● TASK PROMPT:
Pick out the lines below that include the string "objects".

(Dataset entries)
Segment Open

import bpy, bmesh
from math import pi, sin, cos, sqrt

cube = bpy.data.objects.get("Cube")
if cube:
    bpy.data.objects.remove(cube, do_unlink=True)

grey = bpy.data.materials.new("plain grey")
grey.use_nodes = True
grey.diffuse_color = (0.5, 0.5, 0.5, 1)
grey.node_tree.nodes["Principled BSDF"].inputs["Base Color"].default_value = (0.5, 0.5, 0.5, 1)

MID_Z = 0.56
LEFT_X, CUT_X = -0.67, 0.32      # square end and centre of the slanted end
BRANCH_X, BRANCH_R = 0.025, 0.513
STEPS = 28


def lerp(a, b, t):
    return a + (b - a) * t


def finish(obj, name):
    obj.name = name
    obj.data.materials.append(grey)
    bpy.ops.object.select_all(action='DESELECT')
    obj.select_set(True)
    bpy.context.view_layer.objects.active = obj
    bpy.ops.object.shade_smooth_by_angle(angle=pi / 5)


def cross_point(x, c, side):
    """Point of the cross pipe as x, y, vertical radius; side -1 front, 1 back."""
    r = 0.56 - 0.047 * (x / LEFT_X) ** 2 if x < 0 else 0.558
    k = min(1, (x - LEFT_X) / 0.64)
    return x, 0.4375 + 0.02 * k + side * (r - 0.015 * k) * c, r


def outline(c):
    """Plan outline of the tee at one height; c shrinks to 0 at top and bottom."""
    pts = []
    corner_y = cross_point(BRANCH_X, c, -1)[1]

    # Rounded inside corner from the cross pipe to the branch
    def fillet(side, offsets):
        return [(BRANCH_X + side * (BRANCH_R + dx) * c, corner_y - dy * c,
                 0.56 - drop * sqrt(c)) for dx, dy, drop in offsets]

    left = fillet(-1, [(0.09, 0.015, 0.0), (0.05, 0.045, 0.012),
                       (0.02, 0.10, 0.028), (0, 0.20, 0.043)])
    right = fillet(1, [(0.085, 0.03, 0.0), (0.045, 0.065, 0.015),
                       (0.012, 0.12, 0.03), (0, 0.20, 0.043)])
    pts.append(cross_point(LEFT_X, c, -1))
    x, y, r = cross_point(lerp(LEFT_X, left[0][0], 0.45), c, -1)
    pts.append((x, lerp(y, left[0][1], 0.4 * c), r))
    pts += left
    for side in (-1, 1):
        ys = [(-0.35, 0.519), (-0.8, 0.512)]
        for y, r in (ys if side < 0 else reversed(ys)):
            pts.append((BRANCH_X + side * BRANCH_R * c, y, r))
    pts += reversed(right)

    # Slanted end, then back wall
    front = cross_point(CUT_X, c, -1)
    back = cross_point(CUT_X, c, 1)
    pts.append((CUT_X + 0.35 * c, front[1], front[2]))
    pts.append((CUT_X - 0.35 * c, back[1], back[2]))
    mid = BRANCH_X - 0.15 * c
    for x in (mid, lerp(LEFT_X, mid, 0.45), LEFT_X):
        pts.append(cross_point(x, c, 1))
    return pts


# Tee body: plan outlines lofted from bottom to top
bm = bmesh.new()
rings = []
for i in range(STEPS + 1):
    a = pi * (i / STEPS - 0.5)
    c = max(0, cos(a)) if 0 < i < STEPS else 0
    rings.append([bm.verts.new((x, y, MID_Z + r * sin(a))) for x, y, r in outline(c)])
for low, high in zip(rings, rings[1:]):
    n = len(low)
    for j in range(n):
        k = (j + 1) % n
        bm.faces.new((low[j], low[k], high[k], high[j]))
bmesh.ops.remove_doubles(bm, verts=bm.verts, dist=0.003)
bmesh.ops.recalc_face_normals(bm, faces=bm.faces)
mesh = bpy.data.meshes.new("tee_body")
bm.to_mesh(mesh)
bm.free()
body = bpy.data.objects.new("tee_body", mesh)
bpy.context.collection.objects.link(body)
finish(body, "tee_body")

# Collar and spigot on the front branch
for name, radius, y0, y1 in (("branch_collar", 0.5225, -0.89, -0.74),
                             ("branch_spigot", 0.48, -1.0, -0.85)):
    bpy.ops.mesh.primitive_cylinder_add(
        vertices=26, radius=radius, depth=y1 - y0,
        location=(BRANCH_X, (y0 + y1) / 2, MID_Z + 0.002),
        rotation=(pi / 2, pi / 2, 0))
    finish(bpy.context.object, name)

Segment Closed

● WRITTEN RESPONSE:
cube = bpy.data.objects.get("Cube")
    bpy.data.objects.remove(cube, do_unlink=True)
    bpy.context.view_layer.objects.active = obj
body = bpy.data.objects.new("tee_body", mesh)
bpy.context.collection.objects.link(body)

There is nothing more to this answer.